+++ Information shown

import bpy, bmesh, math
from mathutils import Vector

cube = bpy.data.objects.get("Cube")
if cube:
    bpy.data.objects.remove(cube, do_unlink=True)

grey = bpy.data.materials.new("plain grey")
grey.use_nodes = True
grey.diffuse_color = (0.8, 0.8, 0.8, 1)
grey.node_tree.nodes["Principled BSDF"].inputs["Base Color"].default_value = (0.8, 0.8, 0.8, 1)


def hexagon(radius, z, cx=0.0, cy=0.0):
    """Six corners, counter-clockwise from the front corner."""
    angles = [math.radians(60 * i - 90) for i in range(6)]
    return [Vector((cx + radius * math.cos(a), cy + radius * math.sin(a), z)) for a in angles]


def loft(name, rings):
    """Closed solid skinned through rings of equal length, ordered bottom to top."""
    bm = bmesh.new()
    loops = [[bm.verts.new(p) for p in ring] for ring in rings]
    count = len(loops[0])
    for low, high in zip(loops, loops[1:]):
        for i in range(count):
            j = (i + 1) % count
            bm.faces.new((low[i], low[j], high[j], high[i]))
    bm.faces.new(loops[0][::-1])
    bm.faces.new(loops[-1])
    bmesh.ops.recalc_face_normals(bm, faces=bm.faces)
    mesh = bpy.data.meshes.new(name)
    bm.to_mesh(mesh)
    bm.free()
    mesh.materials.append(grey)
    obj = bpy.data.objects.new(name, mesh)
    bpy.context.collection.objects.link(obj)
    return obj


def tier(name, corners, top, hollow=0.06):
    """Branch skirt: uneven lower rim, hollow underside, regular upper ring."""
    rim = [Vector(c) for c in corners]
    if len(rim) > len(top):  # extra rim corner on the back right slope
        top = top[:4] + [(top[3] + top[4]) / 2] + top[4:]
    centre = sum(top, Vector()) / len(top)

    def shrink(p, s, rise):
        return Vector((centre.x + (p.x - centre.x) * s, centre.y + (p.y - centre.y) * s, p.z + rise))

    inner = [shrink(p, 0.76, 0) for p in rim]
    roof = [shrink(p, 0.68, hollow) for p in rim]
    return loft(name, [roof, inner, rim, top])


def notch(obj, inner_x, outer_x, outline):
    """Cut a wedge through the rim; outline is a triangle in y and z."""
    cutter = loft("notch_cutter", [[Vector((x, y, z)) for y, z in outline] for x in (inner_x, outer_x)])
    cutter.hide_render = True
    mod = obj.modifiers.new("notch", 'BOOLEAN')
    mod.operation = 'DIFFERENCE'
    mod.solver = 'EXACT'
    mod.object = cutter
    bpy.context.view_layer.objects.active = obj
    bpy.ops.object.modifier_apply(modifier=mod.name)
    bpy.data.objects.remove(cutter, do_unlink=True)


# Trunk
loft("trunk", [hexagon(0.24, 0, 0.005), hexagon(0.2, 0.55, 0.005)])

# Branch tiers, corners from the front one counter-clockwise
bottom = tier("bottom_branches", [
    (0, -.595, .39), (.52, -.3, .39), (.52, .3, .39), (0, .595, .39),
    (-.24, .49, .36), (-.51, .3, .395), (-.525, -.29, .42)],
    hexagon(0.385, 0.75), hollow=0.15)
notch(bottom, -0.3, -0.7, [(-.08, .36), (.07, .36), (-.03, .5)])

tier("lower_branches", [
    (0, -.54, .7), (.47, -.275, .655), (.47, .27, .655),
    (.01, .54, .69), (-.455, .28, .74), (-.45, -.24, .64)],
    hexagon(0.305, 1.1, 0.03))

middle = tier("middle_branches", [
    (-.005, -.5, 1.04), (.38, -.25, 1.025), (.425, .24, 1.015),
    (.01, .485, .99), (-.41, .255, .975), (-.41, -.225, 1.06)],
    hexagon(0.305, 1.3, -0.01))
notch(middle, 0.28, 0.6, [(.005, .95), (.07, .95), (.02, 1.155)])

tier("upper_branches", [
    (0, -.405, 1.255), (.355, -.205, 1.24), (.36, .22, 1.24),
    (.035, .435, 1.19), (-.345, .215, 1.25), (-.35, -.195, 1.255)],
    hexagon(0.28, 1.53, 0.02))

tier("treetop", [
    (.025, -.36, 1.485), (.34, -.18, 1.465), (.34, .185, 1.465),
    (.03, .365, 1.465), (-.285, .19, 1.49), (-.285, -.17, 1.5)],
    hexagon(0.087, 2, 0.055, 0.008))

++++++

To do:
Could you reproduce every record exactly as shown above?

Response area:
import bpy, bmesh, math
from mathutils import Vector

cube = bpy.data.objects.get("Cube")
if cube:
    bpy.data.objects.remove(cube, do_unlink=True)

grey = bpy.data.materials.new("plain grey")
grey.use_nodes = True
grey.diffuse_color = (0.8, 0.8, 0.8, 1)
grey.node_tree.nodes["Principled BSDF"].inputs["Base Color"].default_value = (0.8, 0.8, 0.8, 1)


def hexagon(radius, z, cx=0.0, cy=0.0):
    """Six corners, counter-clockwise from the front corner."""
    angles = [math.radians(60 * i - 90) for i in range(6)]
    return [Vector((cx + radius * math.cos(a), cy + radius * math.sin(a), z)) for a in angles]


def loft(name, rings):
    """Closed solid skinned through rings of equal length, ordered bottom to top."""
    bm = bmesh.new()
    loops = [[bm.verts.new(p) for p in ring] for ring in rings]
    count = len(loops[0])
    for low, high in zip(loops, loops[1:]):
        for i in range(count):
            j = (i + 1) % count
            bm.faces.new((low[i], low[j], high[j], high[i]))
    bm.faces.new(loops[0][::-1])
    bm.faces.new(loops[-1])
    bmesh.ops.recalc_face_normals(bm, faces=bm.faces)
    mesh = bpy.data.meshes.new(name)
    bm.to_mesh(mesh)
    bm.free()
    mesh.materials.append(grey)
    obj = bpy.data.objects.new(name, mesh)
    bpy.context.collection.objects.link(obj)
    return obj


def tier(name, corners, top, hollow=0.06):
    """Branch skirt: uneven lower rim, hollow underside, regular upper ring."""
    rim = [Vector(c) for c in corners]
    if len(rim) > len(top):  # extra rim corner on the back right slope
        top = top[:4] + [(top[3] + top[4]) / 2] + top[4:]
    centre = sum(top, Vector()) / len(top)

    def shrink(p, s, rise):
        return Vector((centre.x + (p.x - centre.x) * s, centre.y + (p.y - centre.y) * s, p.z + rise))

    inner = [shrink(p, 0.76, 0) for p in rim]
    roof = [shrink(p, 0.68, hollow) for p in rim]
    return loft(name, [roof, inner, rim, top])


def notch(obj, inner_x, outer_x, outline):
    """Cut a wedge through the rim; outline is a triangle in y and z."""
    cutter = loft("notch_cutter", [[Vector((x, y, z)) for y, z in outline] for x in (inner_x, outer_x)])
    cutter.hide_render = True
    mod = obj.modifiers.new("notch", 'BOOLEAN')
    mod.operation = 'DIFFERENCE'
    mod.solver = 'EXACT'
    mod.object = cutter
    bpy.context.view_layer.objects.active = obj
    bpy.ops.object.modifier_apply(modifier=mod.name)
    bpy.data.objects.remove(cutter, do_unlink=True)


# Trunk
loft("trunk", [hexagon(0.24, 0, 0.005), hexagon(0.2, 0.55, 0.005)])

# Branch tiers, corners from the front one counter-clockwise
bottom = tier("bottom_branches", [
    (0, -.595, .39), (.52, -.3, .39), (.52, .3, .39), (0, .595, .39),
    (-.24, .49, .36), (-.51, .3, .395), (-.525, -.29, .42)],
    hexagon(0.385, 0.75), hollow=0.15)
notch(bottom, -0.3, -0.7, [(-.08, .36), (.07, .36), (-.03, .5)])

tier("lower_branches", [
    (0, -.54, .7), (.47, -.275, .655), (.47, .27, .655),
    (.01, .54, .69), (-.455, .28, .74), (-.45, -.24, .64)],
    hexagon(0.305, 1.1, 0.03))

middle = tier("middle_branches", [
    (-.005, -.5, 1.04), (.38, -.25, 1.025), (.425, .24, 1.015),
    (.01, .485, .99), (-.41, .255, .975), (-.41, -.225, 1.06)],
    hexagon(0.305, 1.3, -0.01))
notch(middle, 0.28, 0.6, [(.005, .95), (.07, .95), (.02, 1.155)])

tier("upper_branches", [
    (0, -.405, 1.255), (.355, -.205, 1.24), (.36, .22, 1.24),
    (.035, .435, 1.19), (-.345, .215, 1.25), (-.35, -.195, 1.255)],
    hexagon(0.28, 1.53, 0.02))

tier("treetop", [
    (.025, -.36, 1.485), (.34, -.18, 1.465), (.34, .185, 1.465),
    (.03, .365, 1.465), (-.285, .19, 1.49), (-.285, -.17, 1.5)],
    hexagon(0.087, 2, 0.055, 0.008))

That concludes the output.